Work task -
Report, from the records below, every line where the word "groovedProfile" appears.

Source texts of formatted documents -
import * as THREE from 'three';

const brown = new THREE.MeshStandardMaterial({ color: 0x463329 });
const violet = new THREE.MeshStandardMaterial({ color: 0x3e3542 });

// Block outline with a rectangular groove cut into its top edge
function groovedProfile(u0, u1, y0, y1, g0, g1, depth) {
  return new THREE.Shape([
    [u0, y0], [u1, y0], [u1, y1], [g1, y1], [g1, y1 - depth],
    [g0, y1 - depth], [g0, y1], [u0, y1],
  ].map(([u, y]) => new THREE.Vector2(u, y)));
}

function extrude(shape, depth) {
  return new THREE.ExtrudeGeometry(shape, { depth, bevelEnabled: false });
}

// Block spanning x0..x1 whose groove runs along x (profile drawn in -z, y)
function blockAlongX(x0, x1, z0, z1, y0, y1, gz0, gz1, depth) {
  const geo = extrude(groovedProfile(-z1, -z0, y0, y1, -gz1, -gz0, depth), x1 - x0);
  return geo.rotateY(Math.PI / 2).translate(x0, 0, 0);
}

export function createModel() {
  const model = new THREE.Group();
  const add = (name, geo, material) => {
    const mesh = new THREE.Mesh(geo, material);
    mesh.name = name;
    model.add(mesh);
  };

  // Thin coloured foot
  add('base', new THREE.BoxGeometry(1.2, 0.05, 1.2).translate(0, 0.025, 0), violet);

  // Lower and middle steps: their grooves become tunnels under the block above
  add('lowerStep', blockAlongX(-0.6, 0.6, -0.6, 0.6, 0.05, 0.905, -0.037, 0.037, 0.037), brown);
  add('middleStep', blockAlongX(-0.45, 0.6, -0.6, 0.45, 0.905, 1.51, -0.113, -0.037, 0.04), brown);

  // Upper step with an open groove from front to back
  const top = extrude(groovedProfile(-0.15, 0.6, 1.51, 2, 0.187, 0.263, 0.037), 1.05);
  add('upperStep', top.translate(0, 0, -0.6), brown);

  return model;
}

* * *

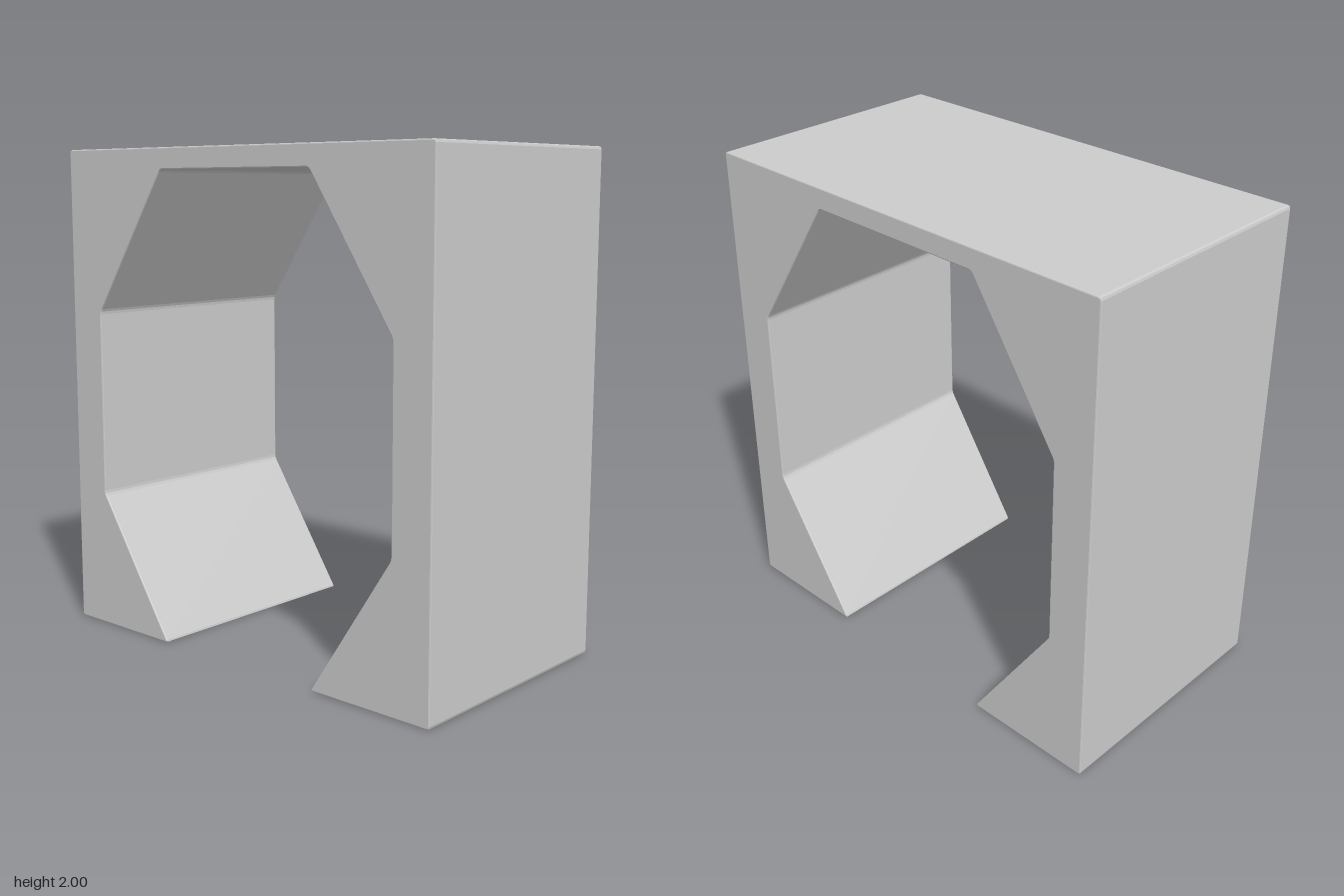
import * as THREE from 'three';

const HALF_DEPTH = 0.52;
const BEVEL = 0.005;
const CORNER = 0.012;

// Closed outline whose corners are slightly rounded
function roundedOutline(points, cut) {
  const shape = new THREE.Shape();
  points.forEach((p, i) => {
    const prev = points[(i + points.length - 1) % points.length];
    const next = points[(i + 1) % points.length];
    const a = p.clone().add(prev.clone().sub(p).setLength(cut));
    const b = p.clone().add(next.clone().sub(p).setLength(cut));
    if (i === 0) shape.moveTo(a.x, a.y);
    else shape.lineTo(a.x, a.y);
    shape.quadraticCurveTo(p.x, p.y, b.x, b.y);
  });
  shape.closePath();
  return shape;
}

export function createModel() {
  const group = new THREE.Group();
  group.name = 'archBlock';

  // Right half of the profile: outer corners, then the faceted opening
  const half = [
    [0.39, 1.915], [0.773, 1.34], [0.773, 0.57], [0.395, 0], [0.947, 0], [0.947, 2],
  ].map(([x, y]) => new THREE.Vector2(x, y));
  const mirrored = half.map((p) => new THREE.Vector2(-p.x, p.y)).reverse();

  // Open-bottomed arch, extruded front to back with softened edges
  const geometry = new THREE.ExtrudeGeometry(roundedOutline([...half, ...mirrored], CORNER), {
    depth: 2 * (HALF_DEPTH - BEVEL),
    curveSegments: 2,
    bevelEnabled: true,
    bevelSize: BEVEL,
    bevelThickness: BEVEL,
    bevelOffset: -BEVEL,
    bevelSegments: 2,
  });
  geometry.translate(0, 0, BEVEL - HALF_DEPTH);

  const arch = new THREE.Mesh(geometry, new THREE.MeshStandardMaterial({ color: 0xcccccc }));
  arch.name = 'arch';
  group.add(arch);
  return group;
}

Exercise result -
function groovedProfile(u0, u1, y0, y1, g0, g1, depth) {
  const geo = extrude(groovedProfile(-z1, -z0, y0, y1, -gz1, -gz0, depth), x1 - x0);
  const top = extrude(groovedProfile(-0.15, 0.6, 1.51, 2, 0.187, 0.263, 0.037), 1.05);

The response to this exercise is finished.